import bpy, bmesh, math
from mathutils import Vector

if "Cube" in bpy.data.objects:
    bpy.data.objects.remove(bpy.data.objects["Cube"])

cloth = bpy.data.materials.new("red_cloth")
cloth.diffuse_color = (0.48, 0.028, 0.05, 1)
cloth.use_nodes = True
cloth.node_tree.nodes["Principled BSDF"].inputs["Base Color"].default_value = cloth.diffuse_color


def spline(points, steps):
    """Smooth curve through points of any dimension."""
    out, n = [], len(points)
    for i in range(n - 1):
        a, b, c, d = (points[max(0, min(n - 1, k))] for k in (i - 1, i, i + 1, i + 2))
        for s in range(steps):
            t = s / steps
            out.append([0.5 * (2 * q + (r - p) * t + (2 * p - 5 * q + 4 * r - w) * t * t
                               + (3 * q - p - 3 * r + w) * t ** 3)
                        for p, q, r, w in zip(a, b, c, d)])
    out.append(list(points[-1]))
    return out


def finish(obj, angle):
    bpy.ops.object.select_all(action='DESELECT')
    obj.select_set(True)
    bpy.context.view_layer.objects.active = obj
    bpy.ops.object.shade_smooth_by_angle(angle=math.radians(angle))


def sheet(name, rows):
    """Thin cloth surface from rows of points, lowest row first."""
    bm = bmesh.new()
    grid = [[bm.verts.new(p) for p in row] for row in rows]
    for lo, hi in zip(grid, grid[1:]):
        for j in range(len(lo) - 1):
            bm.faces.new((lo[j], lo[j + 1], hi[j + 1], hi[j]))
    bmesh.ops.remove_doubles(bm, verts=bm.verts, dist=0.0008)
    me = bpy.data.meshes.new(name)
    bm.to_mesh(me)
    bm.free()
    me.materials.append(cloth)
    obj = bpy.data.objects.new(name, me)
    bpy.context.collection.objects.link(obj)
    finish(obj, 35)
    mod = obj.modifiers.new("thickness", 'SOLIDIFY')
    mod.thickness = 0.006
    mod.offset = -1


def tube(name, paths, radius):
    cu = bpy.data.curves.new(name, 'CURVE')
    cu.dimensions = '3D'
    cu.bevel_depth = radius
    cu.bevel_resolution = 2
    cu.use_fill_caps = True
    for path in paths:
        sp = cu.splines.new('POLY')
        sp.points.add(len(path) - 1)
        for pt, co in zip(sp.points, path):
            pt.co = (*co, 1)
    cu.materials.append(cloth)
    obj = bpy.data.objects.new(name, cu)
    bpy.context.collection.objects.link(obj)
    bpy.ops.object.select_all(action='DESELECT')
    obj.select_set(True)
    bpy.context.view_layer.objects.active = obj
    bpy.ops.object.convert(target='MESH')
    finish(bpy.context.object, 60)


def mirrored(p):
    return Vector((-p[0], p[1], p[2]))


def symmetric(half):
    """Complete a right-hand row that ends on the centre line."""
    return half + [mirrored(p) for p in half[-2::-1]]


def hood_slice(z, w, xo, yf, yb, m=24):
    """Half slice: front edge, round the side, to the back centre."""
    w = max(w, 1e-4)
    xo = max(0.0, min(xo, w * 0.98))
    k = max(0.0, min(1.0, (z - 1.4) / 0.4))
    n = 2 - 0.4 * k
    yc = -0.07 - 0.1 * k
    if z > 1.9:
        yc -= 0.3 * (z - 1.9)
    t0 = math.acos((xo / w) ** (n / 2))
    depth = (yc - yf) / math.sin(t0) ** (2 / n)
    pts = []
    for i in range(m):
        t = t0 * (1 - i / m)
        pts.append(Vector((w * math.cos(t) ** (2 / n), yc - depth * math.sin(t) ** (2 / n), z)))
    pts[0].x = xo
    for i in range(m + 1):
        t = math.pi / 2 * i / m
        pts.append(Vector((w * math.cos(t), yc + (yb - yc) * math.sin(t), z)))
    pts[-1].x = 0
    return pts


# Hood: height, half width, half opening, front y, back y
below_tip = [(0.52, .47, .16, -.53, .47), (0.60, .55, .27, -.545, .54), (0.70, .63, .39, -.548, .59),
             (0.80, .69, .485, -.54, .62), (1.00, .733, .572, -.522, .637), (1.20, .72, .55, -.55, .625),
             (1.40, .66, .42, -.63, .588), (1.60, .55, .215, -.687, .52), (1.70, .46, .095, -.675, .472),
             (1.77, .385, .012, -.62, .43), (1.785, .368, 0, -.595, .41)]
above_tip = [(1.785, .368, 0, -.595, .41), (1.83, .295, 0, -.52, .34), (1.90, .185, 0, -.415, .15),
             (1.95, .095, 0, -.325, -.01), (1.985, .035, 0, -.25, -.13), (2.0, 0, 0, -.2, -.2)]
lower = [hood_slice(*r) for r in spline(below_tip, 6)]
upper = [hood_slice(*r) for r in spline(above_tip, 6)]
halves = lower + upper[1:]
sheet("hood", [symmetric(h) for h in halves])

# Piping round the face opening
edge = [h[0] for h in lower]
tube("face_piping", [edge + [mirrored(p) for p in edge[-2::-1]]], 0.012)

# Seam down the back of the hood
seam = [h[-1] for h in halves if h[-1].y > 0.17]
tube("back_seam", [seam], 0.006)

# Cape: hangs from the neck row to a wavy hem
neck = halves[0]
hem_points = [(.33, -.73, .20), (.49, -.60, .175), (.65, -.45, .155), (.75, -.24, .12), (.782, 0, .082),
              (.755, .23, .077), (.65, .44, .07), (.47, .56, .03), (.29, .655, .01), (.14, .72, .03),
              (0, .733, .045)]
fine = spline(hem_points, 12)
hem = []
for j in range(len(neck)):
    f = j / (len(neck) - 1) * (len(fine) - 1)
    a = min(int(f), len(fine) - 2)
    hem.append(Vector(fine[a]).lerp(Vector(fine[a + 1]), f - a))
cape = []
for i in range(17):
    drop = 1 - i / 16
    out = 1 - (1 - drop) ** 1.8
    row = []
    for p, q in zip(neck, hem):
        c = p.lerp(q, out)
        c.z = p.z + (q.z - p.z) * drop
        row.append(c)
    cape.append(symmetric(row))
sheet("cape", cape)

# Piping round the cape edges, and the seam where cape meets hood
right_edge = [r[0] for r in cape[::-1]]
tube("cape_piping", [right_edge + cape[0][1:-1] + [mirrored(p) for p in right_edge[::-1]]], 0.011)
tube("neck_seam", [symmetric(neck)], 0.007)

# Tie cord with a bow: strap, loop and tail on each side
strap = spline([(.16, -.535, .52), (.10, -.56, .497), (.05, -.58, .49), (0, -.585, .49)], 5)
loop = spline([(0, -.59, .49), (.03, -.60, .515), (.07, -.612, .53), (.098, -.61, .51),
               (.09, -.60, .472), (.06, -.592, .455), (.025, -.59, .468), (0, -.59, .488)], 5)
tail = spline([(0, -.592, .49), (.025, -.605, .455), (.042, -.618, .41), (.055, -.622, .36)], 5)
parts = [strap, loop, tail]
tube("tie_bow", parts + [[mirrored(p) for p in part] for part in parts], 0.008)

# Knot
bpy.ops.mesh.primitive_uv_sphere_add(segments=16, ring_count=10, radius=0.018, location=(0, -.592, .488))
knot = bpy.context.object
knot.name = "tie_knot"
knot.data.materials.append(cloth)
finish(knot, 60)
▬▬▬▬▬▬▬▬▬▬
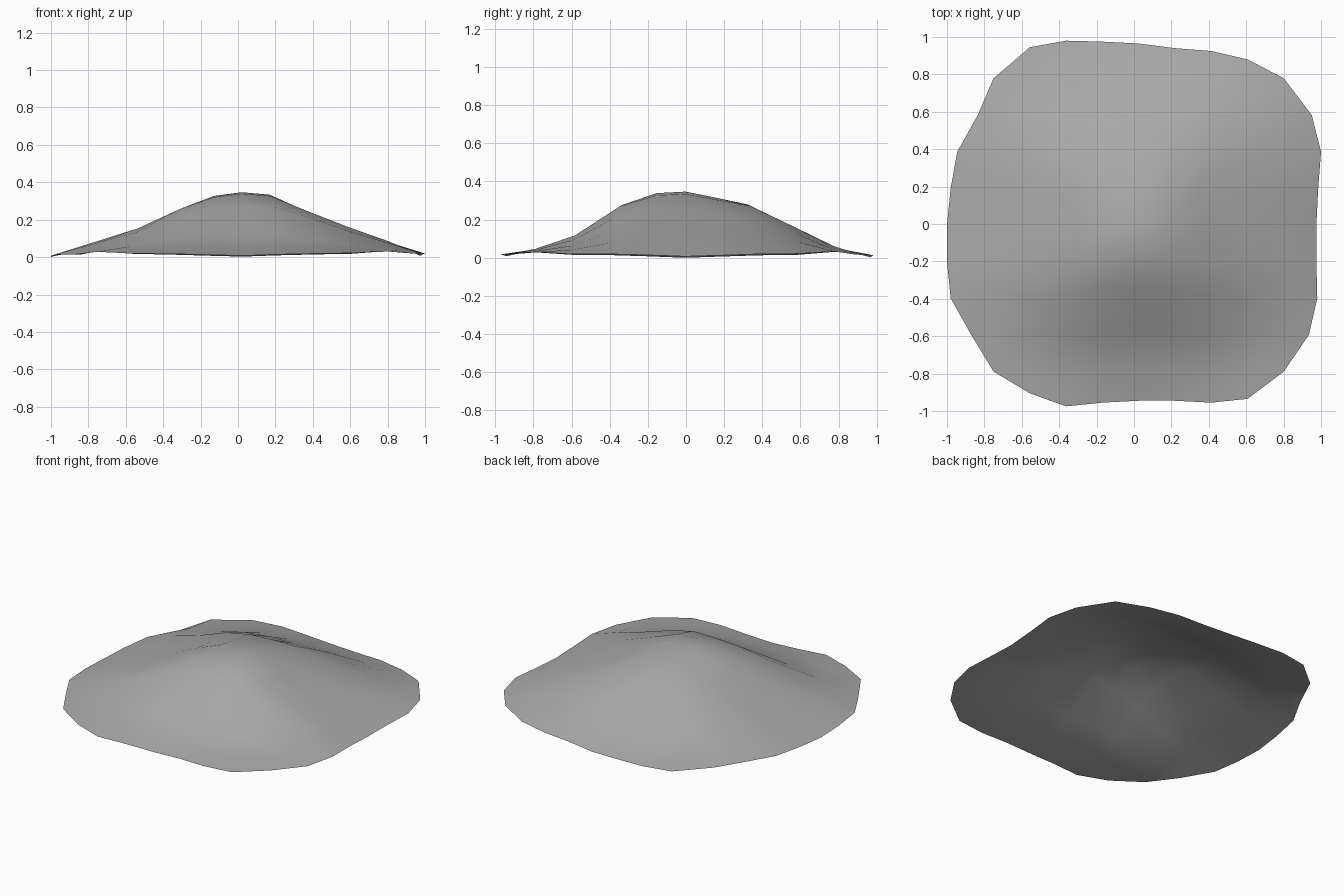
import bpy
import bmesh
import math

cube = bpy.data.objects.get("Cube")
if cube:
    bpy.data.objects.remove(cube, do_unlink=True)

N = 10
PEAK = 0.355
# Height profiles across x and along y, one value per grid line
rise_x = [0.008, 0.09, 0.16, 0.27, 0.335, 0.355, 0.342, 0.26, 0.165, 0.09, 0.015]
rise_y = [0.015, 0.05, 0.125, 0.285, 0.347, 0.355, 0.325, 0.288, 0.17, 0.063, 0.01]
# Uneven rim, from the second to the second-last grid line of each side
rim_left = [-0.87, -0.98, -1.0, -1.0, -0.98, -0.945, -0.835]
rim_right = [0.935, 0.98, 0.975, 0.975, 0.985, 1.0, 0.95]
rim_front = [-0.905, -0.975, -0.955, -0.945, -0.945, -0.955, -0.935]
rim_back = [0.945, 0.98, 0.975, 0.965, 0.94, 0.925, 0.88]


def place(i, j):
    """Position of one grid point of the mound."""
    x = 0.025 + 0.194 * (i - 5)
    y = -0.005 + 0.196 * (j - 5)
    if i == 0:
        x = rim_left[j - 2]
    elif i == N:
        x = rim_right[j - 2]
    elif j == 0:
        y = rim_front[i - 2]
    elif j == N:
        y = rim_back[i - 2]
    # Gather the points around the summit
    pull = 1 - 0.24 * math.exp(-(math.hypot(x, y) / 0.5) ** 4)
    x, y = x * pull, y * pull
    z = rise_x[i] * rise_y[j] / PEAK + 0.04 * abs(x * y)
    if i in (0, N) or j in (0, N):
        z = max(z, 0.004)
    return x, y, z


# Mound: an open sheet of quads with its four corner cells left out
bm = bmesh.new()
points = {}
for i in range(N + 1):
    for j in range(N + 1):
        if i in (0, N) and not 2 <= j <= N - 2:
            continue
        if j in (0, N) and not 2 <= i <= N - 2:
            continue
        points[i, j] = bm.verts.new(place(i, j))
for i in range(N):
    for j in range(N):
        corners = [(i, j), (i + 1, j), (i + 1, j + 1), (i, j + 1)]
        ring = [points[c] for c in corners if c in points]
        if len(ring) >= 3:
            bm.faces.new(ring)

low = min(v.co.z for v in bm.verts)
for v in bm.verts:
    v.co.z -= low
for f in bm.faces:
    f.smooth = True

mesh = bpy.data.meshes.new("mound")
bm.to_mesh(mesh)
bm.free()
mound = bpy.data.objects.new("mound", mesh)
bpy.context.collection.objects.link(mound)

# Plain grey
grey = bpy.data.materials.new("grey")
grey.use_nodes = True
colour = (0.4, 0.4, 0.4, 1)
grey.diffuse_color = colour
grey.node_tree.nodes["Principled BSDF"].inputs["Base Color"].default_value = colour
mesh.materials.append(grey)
▬▬▬▬▬▬▬▬▬▬
What lines in the material above hold the word "context"? Pull them out.

    bpy.context.view_layer.objects.active = obj
    bpy.context.collection.objects.link(obj)
    bpy.context.collection.objects.link(obj)
    bpy.context.view_layer.objects.active = obj
    finish(bpy.context.object, 60)
knot = bpy.context.object
bpy.context.collection.objects.link(mound)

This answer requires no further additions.